February marks Ovarian Cancer Awareness month and this year, women are working together to demand action from the government.
The disease kills more women every year than melanoma or the national road toll. Yet advocates say there is a significant lack of resources and awareness from the Ministry of Health, despite staggering statistics.
“Last year, research showed that over a decade the survival of ovarian cancer had improved less in New Zealand than Australia and the US,” says Ovarian Cancer Awareness, Australia New Zealand Gynaecological Cancer Group.
Ovarian cancer support and advocacy groups are urging people to contact their local MPs, in the hope of raising awareness and generating action.
Three key areas: diagnosis, medication, research
The groups have called out three vital areas for improvement when it comes to the diagnosis and treatment of ovarian cancer.

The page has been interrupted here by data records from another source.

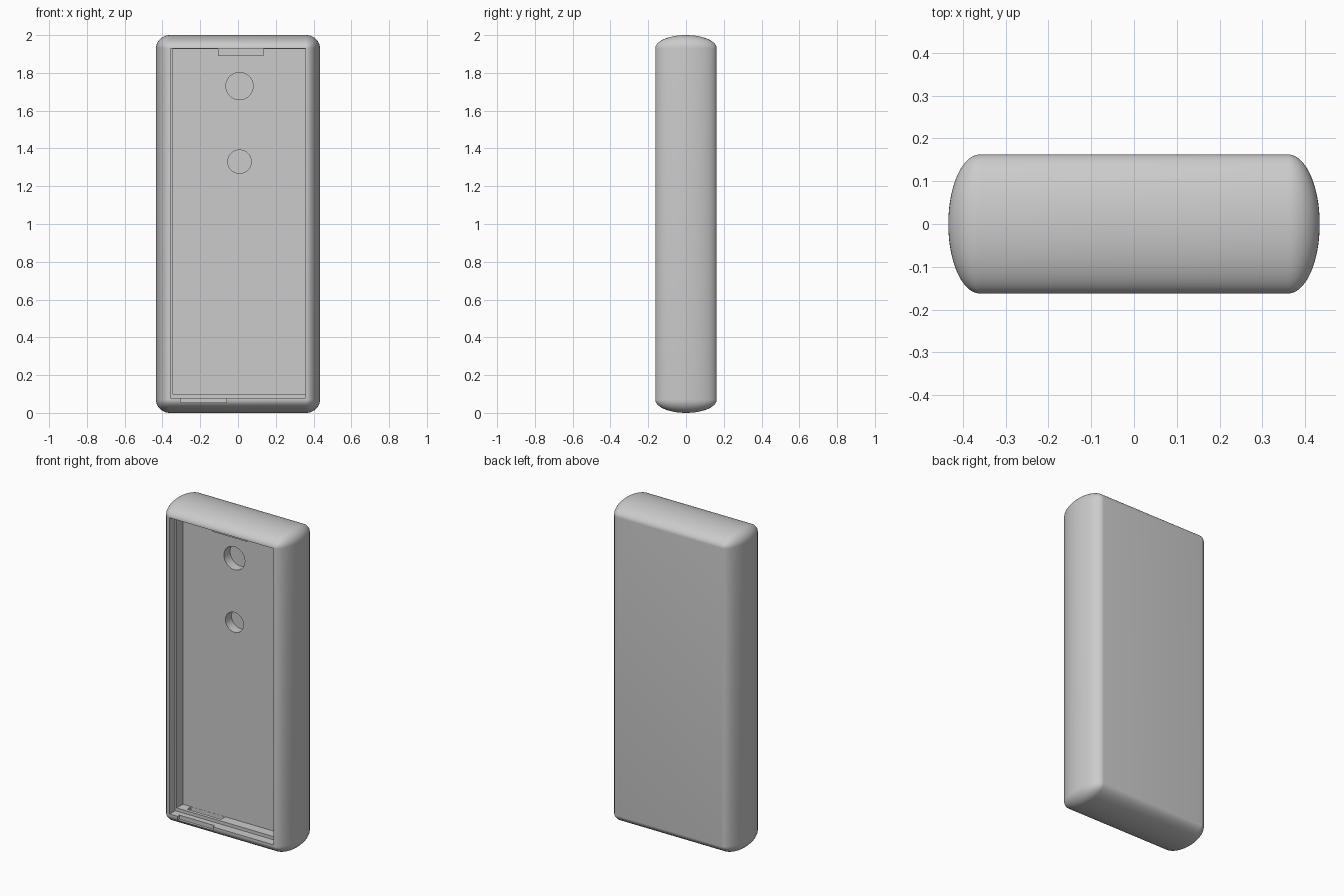
import bpy, bmesh, math

if "Cube" in bpy.data.objects:
    bpy.data.objects.remove(bpy.data.objects["Cube"])

HX, HZ = 0.36, 0.93          # flat face half sizes
RY, RE = 0.1625, 0.074       # half depth and bulge of the edge
FRONT, FLOOR = -RY, -0.047   # front plane and pocket floor


def new_object(name, bm):
    bmesh.ops.recalc_face_normals(bm, faces=bm.faces[:])
    mesh = bpy.data.meshes.new(name)
    bm.to_mesh(mesh)
    bm.free()
    ob = bpy.data.objects.new(name, mesh)
    bpy.context.collection.objects.link(ob)
    return ob


def box(name, x0, x1, y0, y1, z0, z1):
    bm = bmesh.new()
    bmesh.ops.create_cube(bm, size=1)
    for v in bm.verts:
        v.co.x = x1 if v.co.x > 0 else x0
        v.co.y = y1 if v.co.y > 0 else y0
        v.co.z = z1 if v.co.z > 0 else z0
    return new_object(name, bm)


def disc(name, x, z, r, y0, y1):
    bm = bmesh.new()
    n = 48
    rings = [[bm.verts.new((x + r * math.cos(2 * math.pi * i / n), y,
                            z + r * math.sin(2 * math.pi * i / n)))
              for i in range(n)] for y in (y0, y1)]
    bm.faces.new(rings[0])
    bm.faces.new(rings[1])
    for i in range(n):
        j = (i + 1) % n
        bm.faces.new((rings[0][i], rings[0][j], rings[1][j], rings[1][i]))
    return new_object(name, bm)


def rounded_shell():
    bm = bmesh.new()
    steps, corner = 28, 10
    rings = []
    for k in range(steps + 1):
        t = math.pi * k / steps
        y, r = -RY * math.cos(t), RE * math.sin(t)
        if k in (0, steps):
            r = 0.0
        ring = []
        for q, (sx, sz) in enumerate(((1, 1), (-1, 1), (-1, -1), (1, -1))):
            for i in range(corner + 1):
                a = math.pi / 2 * (q + i / corner)
                ring.append(bm.verts.new((sx * HX + r * math.cos(a), y,
                                          1 + sz * HZ + 0.07 / RE * r * math.sin(a))))
        rings.append(ring)
    n = len(rings[0])
    for a, b in zip(rings, rings[1:]):
        for i in range(n):
            j = (i + 1) % n
            bm.faces.new((a[i], a[j], b[j], b[i]))
    bm.faces.new(rings[0])
    bm.faces.new(rings[-1])
    bmesh.ops.remove_doubles(bm, verts=bm.verts[:], dist=1e-5)
    return new_object("case_body", bm)


body = rounded_shell()

# Pocket, rim step, bottom slots and round recesses
cutters = [
    box("rim_opening", -0.358, 0.358, -0.3, FRONT + 0.055, 0.08, 1.928),
    box("pocket", -0.348, 0.3575, -0.25, FLOOR, 0.10, 1.9275),
    box("front_notch", -0.305, -0.06, -0.28, FRONT + 0.02, 0.055, 0.15),
    box("rear_slot", -0.29, -0.055, FLOOR - 0.04, FLOOR - 0.001, 0.07, 0.16),
    disc("upper_recess", 0.008, 1.73, 0.072, -0.09, FLOOR + 0.06),
    disc("lower_recess", 0.008, 1.33, 0.062, -0.09, FLOOR + 0.06),
]
for c in cutters:
    c.hide_render = True
    m = body.modifiers.new(c.name, 'BOOLEAN')
    m.operation = 'DIFFERENCE'
    m.solver = 'EXACT'
    m.object = c
bpy.context.view_layer.objects.active = body
body.select_set(True)
for m in list(body.modifiers):
    bpy.ops.object.modifier_apply(modifier=m.name)
for c in cutters:
    bpy.data.objects.remove(c)
bpy.ops.object.shade_smooth_by_angle(angle=math.radians(25))

# Catch tab under the top rim
box("top_catch", -0.105, 0.135, FRONT + 0.055, FLOOR + 0.002, 1.89, 1.935)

Tash Crosby, founder of Talk Peach Gynaecological Cancer Foundation, is one of the lucky survivors – being one of only 15% of women caught at Stage One.
“Early diagnosis is key, because many women take 12 months or even longer to receive a correct diagnosis, and often by then the disease has developed into less treatable stages,” she says.
She goes on to point out the shocking statistics around diagnosis. “80% of women with ovarian cancer will be initially misdiagnosed by their doctors… Contrary to popular opinion, there is no screening test. A cervical smear test does not detect ovarian cancer although a combined blood test and ultrasound is a very accurate method of detecting ovarian cancer in women with symptoms.”
Funding of medication is another big issue. “So many other treatments that form part of the standard of care overseas for women overseas (such as Avastin) remain unfunded,” says Rachel Wilson, founder of the Gynaecological Cancer Foundation of New Zealand. “Women shouldn’t have to choose between bankrupting their families or spending more time with them.”
Research is the third area that must be addressed, say advocates. Since 2005 Australian women have had access to 139 ovarian cancer clinical trials compared to just 22 in New Zealand.
“We applaud the recent announcement of the Australian government targeted research funding – allocating an additional $20 million for ovarian cancer and $15 million for gynaecological clinical trials – and call on the New Zealand government to urgently commit $10 million for ovarian cancer specific research,” says Jane, founder of the charity Cure Our Ovarian Cancer.
“It’s not OK for any government to keep looking the other way when it comes to this cancer – we’re saying it’s time our voices are heard.”